§ THE PROBLEM
Reprint the listing. Every line must match the original exactly.

+++

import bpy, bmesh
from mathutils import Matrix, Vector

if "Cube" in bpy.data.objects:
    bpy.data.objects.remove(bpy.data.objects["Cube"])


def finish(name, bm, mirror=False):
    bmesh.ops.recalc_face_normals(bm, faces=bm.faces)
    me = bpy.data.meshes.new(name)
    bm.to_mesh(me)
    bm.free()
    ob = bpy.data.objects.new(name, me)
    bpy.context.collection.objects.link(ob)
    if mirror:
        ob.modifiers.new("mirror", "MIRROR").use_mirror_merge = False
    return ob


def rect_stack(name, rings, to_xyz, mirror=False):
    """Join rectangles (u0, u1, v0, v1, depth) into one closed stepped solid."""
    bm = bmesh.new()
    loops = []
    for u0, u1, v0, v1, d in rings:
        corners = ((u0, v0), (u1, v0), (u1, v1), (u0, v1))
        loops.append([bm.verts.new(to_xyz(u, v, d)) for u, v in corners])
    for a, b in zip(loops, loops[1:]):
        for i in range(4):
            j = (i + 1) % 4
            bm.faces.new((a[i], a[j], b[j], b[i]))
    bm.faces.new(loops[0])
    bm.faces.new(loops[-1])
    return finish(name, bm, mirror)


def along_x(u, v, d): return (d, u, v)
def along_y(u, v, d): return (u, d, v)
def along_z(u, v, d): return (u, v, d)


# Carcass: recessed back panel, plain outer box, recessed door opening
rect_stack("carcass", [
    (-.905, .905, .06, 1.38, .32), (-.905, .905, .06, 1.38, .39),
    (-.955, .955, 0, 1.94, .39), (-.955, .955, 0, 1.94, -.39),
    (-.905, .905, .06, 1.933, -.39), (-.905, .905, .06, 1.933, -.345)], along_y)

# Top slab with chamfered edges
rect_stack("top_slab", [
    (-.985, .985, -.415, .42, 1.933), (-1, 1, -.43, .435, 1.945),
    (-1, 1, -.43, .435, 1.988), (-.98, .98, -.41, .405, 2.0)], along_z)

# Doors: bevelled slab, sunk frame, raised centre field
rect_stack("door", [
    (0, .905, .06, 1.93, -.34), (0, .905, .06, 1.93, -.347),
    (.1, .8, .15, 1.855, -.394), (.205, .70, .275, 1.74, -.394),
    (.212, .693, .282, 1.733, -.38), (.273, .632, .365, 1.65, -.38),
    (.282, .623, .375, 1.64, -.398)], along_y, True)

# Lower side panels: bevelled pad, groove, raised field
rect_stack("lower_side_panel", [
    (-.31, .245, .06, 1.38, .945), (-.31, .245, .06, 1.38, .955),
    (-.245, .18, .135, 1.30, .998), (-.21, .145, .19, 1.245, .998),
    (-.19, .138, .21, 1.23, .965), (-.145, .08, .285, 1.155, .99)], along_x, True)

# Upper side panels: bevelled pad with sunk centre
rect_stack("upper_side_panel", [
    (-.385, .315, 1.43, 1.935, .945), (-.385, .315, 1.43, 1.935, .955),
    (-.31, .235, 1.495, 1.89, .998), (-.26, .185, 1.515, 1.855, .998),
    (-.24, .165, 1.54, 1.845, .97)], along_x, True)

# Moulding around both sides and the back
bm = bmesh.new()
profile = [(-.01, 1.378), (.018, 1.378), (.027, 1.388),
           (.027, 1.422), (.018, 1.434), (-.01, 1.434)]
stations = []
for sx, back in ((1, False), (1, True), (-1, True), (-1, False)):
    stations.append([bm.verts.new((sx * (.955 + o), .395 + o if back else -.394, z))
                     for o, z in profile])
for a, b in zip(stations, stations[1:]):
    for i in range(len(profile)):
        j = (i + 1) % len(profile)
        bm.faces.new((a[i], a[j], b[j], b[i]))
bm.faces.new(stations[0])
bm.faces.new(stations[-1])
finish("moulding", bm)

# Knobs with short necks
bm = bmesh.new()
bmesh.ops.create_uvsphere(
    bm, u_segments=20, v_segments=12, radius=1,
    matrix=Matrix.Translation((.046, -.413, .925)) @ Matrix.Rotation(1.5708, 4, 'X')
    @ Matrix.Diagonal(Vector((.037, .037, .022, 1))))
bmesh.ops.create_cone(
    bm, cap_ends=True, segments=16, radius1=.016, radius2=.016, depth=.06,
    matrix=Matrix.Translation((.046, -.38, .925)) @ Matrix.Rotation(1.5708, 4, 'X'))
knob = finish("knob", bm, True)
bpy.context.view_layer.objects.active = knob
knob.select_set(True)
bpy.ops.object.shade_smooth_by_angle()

+++

§ WRITTEN RESPONSE
import bpy, bmesh
from mathutils import Matrix, Vector

if "Cube" in bpy.data.objects:
    bpy.data.objects.remove(bpy.data.objects["Cube"])


def finish(name, bm, mirror=False):
    bmesh.ops.recalc_face_normals(bm, faces=bm.faces)
    me = bpy.data.meshes.new(name)
    bm.to_mesh(me)
    bm.free()
    ob = bpy.data.objects.new(name, me)
    bpy.context.collection.objects.link(ob)
    if mirror:
        ob.modifiers.new("mirror", "MIRROR").use_mirror_merge = False
    return ob


def rect_stack(name, rings, to_xyz, mirror=False):
    """Join rectangles (u0, u1, v0, v1, depth) into one closed stepped solid."""
    bm = bmesh.new()
    loops = []
    for u0, u1, v0, v1, d in rings:
        corners = ((u0, v0), (u1, v0), (u1, v1), (u0, v1))
        loops.append([bm.verts.new(to_xyz(u, v, d)) for u, v in corners])
    for a, b in zip(loops, loops[1:]):
        for i in range(4):
            j = (i + 1) % 4
            bm.faces.new((a[i], a[j], b[j], b[i]))
    bm.faces.new(loops[0])
    bm.faces.new(loops[-1])
    return finish(name, bm, mirror)


def along_x(u, v, d): return (d, u, v)
def along_y(u, v, d): return (u, d, v)
def along_z(u, v, d): return (u, v, d)


# Carcass: recessed back panel, plain outer box, recessed door opening
rect_stack("carcass", [
    (-.905, .905, .06, 1.38, .32), (-.905, .905, .06, 1.38, .39),
    (-.955, .955, 0, 1.94, .39), (-.955, .955, 0, 1.94, -.39),
    (-.905, .905, .06, 1.933, -.39), (-.905, .905, .06, 1.933, -.345)], along_y)

# Top slab with chamfered edges
rect_stack("top_slab", [
    (-.985, .985, -.415, .42, 1.933), (-1, 1, -.43, .435, 1.945),
    (-1, 1, -.43, .435, 1.988), (-.98, .98, -.41, .405, 2.0)], along_z)

# Doors: bevelled slab, sunk frame, raised centre field
rect_stack("door", [
    (0, .905, .06, 1.93, -.34), (0, .905, .06, 1.93, -.347),
    (.1, .8, .15, 1.855, -.394), (.205, .70, .275, 1.74, -.394),
    (.212, .693, .282, 1.733, -.38), (.273, .632, .365, 1.65, -.38),
    (.282, .623, .375, 1.64, -.398)], along_y, True)

# Lower side panels: bevelled pad, groove, raised field
rect_stack("lower_side_panel", [
    (-.31, .245, .06, 1.38, .945), (-.31, .245, .06, 1.38, .955),
    (-.245, .18, .135, 1.30, .998), (-.21, .145, .19, 1.245, .998),
    (-.19, .138, .21, 1.23, .965), (-.145, .08, .285, 1.155, .99)], along_x, True)

# Upper side panels: bevelled pad with sunk centre
rect_stack("upper_side_panel", [
    (-.385, .315, 1.43, 1.935, .945), (-.385, .315, 1.43, 1.935, .955),
    (-.31, .235, 1.495, 1.89, .998), (-.26, .185, 1.515, 1.855, .998),
    (-.24, .165, 1.54, 1.845, .97)], along_x, True)

# Moulding around both sides and the back
bm = bmesh.new()
profile = [(-.01, 1.378), (.018, 1.378), (.027, 1.388),
           (.027, 1.422), (.018, 1.434), (-.01, 1.434)]
stations = []
for sx, back in ((1, False), (1, True), (-1, True), (-1, False)):
    stations.append([bm.verts.new((sx * (.955 + o), .395 + o if back else -.394, z))
                     for o, z in profile])
for a, b in zip(stations, stations[1:]):
    for i in range(len(profile)):
        j = (i + 1) % len(profile)
        bm.faces.new((a[i], a[j], b[j], b[i]))
bm.faces.new(stations[0])
bm.faces.new(stations[-1])
finish("moulding", bm)

# Knobs with short necks
bm = bmesh.new()
bmesh.ops.create_uvsphere(
    bm, u_segments=20, v_segments=12, radius=1,
    matrix=Matrix.Translation((.046, -.413, .925)) @ Matrix.Rotation(1.5708, 4, 'X')
    @ Matrix.Diagonal(Vector((.037, .037, .022, 1))))
bmesh.ops.create_cone(
    bm, cap_ends=True, segments=16, radius1=.016, radius2=.016, depth=.06,
    matrix=Matrix.Translation((.046, -.38, .925)) @ Matrix.Rotation(1.5708, 4, 'X'))
knob = finish("knob", bm, True)
bpy.context.view_layer.objects.active = knob
knob.select_set(True)
bpy.ops.object.shade_smooth_by_angle()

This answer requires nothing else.